Shooting for All-American Stars

Student athlete earns national title


Photo by Andy Doan

Senior Tyler Owens gives a speech during the All-American jersey ceremony on Nov. 27, 2018.

by Emma Trussell, Photo Editor

All-American Bowl Experience

The sun shines brightly, blocked only by the figure standing at 6’2”, stepping out onto the football field. Adrenaline courses through his veins. His heart pounds in his ears. His 202 pounds of muscle can’t compare to the weight of expectations on his shoulders. The field of artificial grass before him will be the battleground of one of the most important games he ever faces. The varsity football safety secured his position at the top. Sporting a number 19 jersey, senior Tyler Owens made his debut at the All-American Bowl on Jan. 5.

“[Becoming an All-American athlete] wasn’t my goal at first; I just kept getting better than my opponents,” Owens said. “I did my best to get where I needed to get to, and I ended up an All-American.”

Selected to play in the All-American Bowl, the five-star athlete and overall 24th in the nation is the football team’s overall second All-American and the first since 2002.
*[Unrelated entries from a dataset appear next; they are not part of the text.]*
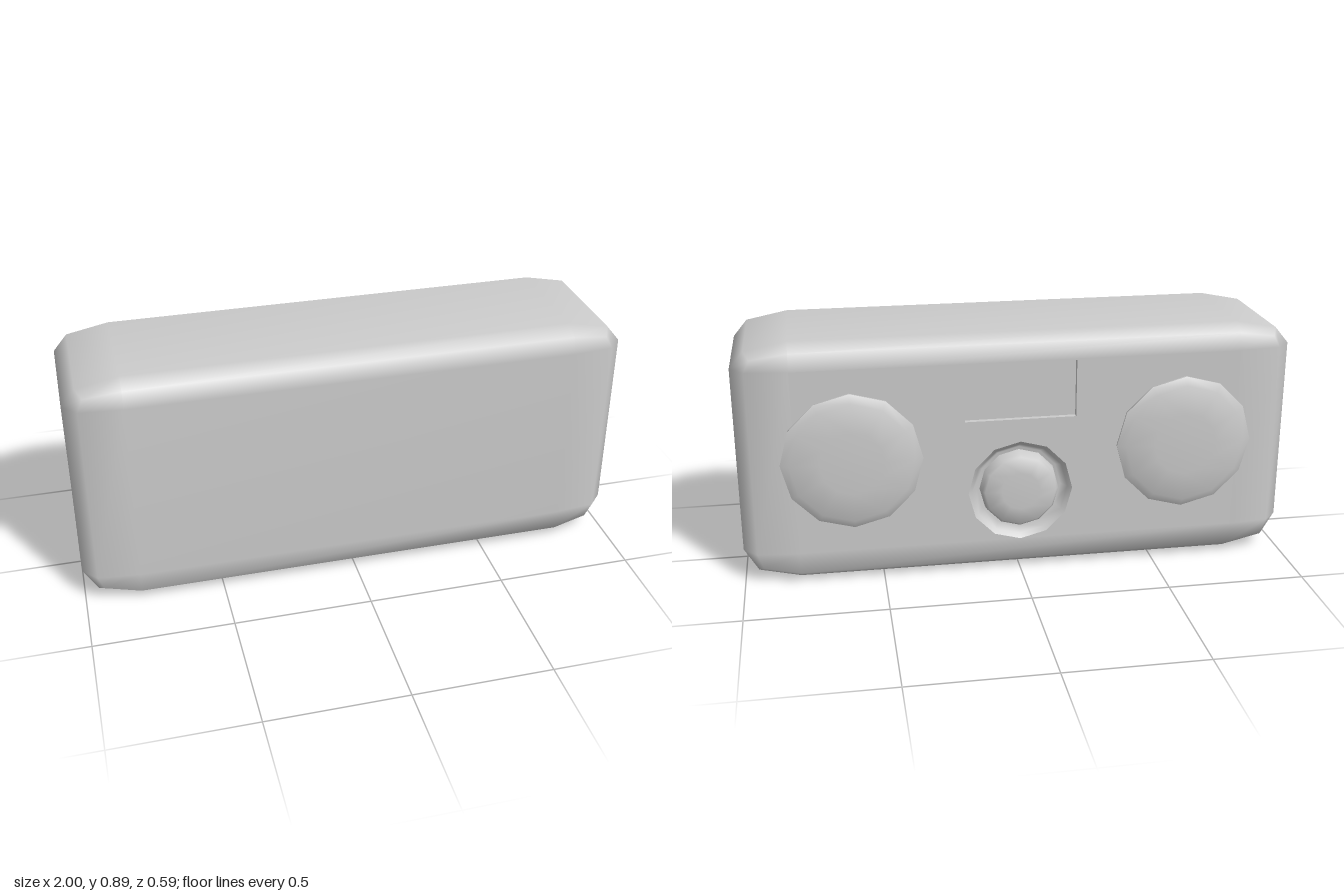
import * as THREE from 'three';
import { mergeVertices, toCreasedNormals } from 'three/addons/utils/BufferGeometryUtils.js';

const BACK = -0.26;
const SIDES = 12;

// Two-step rounded coordinates per axis, as [low, high] pairs:
// full face plane, inner edge of the face, edge bevel, corner bevel
const LEVELS = {
  full: [[-1, 1], [0, 0.89], [BACK, 0.295]],
  inner: [[-0.8, 0.8], [0.12, 0.8], [-0.19, 0.225]],
  edge: [[-0.95, 0.95], [0.035, 0.86], [-0.245, 0.28]],
  corner: [[-0.93, 0.93], [0.06, 0.84], [-0.235, 0.265]],
};

// Rounded body; the flat middle of the back is left open for the back panel
function bodyGeometry() {
  let geo = new THREE.BoxGeometry(3, 3, 3, 3, 3, 3);
  geo.deleteAttribute('uv');
  geo.deleteAttribute('normal');
  geo = mergeVertices(geo);
  const pos = geo.attributes.position;
  for (let i = 0; i < pos.count; i++) {
    const p = [pos.getX(i), pos.getY(i), pos.getZ(i)];
    const outer = p.map((c) => Math.abs(c) > 1);
    const level = LEVELS[['inner', 'full', 'edge', 'corner'][outer.filter(Boolean).length]];
    const q = p.map((c, a) => (outer[a] ? level : LEVELS.inner)[a][c > 0 ? 1 : 0]);
    pos.setXYZ(i, ...q);
  }
  geo.computeVertexNormals();
  const index = Array.from(geo.index.array);
  const kept = [];
  for (let i = 0; i < index.length; i += 3) {
    const tri = index.slice(i, i + 3);
    if (!tri.every((v) => Math.abs(pos.getZ(v) - BACK) < 1e-4)) kept.push(...tri);
  }
  geo.setIndex(kept);
  return geo;
}

// Closed outline from corner pairs
const outline = (Type, pts) => new Type(pts.map(([x, y]) => new THREE.Vector2(x, y)));
const rect = (x, y0, y1) => [[-x, y0], [x, y0], [x, y1], [-x, y1]];

export function createModel() {
  const model = new THREE.Group();
  const material = new THREE.MeshStandardMaterial({ color: 0xcccccc });
  const add = (name, geo, x = 0, y = 0, z = 0) => {
    const mesh = new THREE.Mesh(geo, material);
    mesh.name = name;
    mesh.position.set(x, y, z);
    model.add(mesh);
    return mesh;
  };
  // Round part whose axis points out of the back; profile is [radius, height]
  const turned = (profile, crease) => {
    const geo = new THREE.LatheGeometry(profile.map(([r, h]) => new THREE.Vector2(r, h)), SIDES);
    geo.rotateX(-Math.PI / 2);
    return crease ? toCreasedNormals(geo, crease) : geo;
  };

  add('body', bodyGeometry());

  // Back panel with a round opening and a shallow rectangular recess
  const lensY = 0.31, lensR = 0.19, depth = 0.02;
  const panel = outline(THREE.Shape, rect(0.8, 0.12, 0.8));
  const circle = [];
  for (let i = 0; i < SIDES; i++) {
    const a = (i / SIDES) * Math.PI * 2;
    circle.push([lensR * Math.sin(a), lensY + lensR * Math.cos(a)]);
  }
  panel.holes.push(outline(THREE.Path, circle), outline(THREE.Path, rect(0.2, 0.585, 0.795)));
  add('backPanel', new THREE.ExtrudeGeometry(panel, { depth, bevelEnabled: false }), 0, 0, BACK);

  const floor = new THREE.PlaneGeometry(0.4, 0.21).rotateY(Math.PI);
  add('recessFloor', floor, 0, 0.69, BACK + depth - 0.001);

  // Dished socket with a domed button in it
  add('socket', turned([[lensR, 0], [0.175, -0.015], [0.155, -0.045], [0, -0.05]]), 0, lensY, BACK);
  add('button', turned([[0.145, -0.05], [0.14, -0.01], [0.13, 0.002], [0.07, 0.006], [0, 0.007]], 0.9),
    0, lensY, BACK);

  // Pair of low domed discs
  for (const side of [-1, 1]) {
    add(side > 0 ? 'leftDisc' : 'rightDisc',
      turned([[0.245, -0.03], [0.25, 0.01], [0.22, 0.026], [0.115, 0.033], [0, 0.035]], 0.9),
      side * 0.6, 0.465, BACK);
  }
  return model;
}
“He’s got unbelievable speed,” Head football coach Joey McCullough said. “I think it’s because of his work ethic and running track. The ability to run that fast [is a] quality that everyone looks for. The sky’s the limit for Tyler because I truly believe every year he’s grown, and he’s still got a lot of improving to do.”

Owens’ work ethic earned him a place on the UT football team with a full-ride scholarship, which he accepted on Sept. 24, and a spot on the All-American team. The selection committee evaluates millions of high school football players. From the thousands of prospective students, only 102 players are selected and invited to play in the All-American Bowl. To be chosen, a student has to have an outstanding senior year and be in good standing within their school and their community.

“He’s one of the hardest workers I’ve ever been around,” senior Braylon Henderson said. “He goes hard until he gets things done.”

Besides becoming an All-American athlete, Owens earned titles of MVP for track and first team all-district for football.

“[You’ve] just gotta go out there and win; you gotta do whatever it takes,” Henderson said.

High School Football Experience

The East football team runs out onto the field, crashing through their banner. Cold fills the Friday night air. The team assembles before the game, getting ready to perform their best. As Owens prepares to play, the cheers of the crowd become distant. Despite the seconds counting down on the scoreboard, time seems to stop as the game begins. Everything goes blank, leaving only the task at hand. His coach believes it is this strong mindset and discipline that makes Owens a strong player.

“I told [the college scouts] you better get this guy on him right now because you’re not going to be able to touch him,” head football coach Joey McCullough said.

Owens received college offers from UCLA, Baylor, Vanderbilt, Missouri and Kansas State, and despite wanting to go to UCLA, he decided on the University of Texas so he could stay close to his family. Owens wants to further his education beyond football, planning to double-major in business and aeronautical engineering.

“Every time I’ve heard him talk, whether it be for the All-American Bowl or whether it be for all district, it’s always been about his team and thanking his teammates,” McCullough said. “He understands it’s a team sport and we all [both the team and coaches] have a role that we have to play.”

Although Owens’ bowl team lost 48-14, it has not hindered his spirit. Owens credits his successes to his high school team, coaches and father for his success. Even though Owens did not expect to become an All-American athlete, he constantly improves his skill level and his dedication to sports helped pave the way for his accomplishments.

“My pops [is my biggest inspiration] for sure,” Owens said. “He played football at North Texas and then went to league, and he would tell me all the things he did and really coached me up. He played my position, so he [made] me better.”

Owens immediately fell in love with football after his father encouraged him to join after he stopped playing soccer at eight years old and hopes to follow in his father’s footsteps by making league for football in the years following college.

“It’s not always easy, but work hard for what you want and you’ll be successful,” Owens said.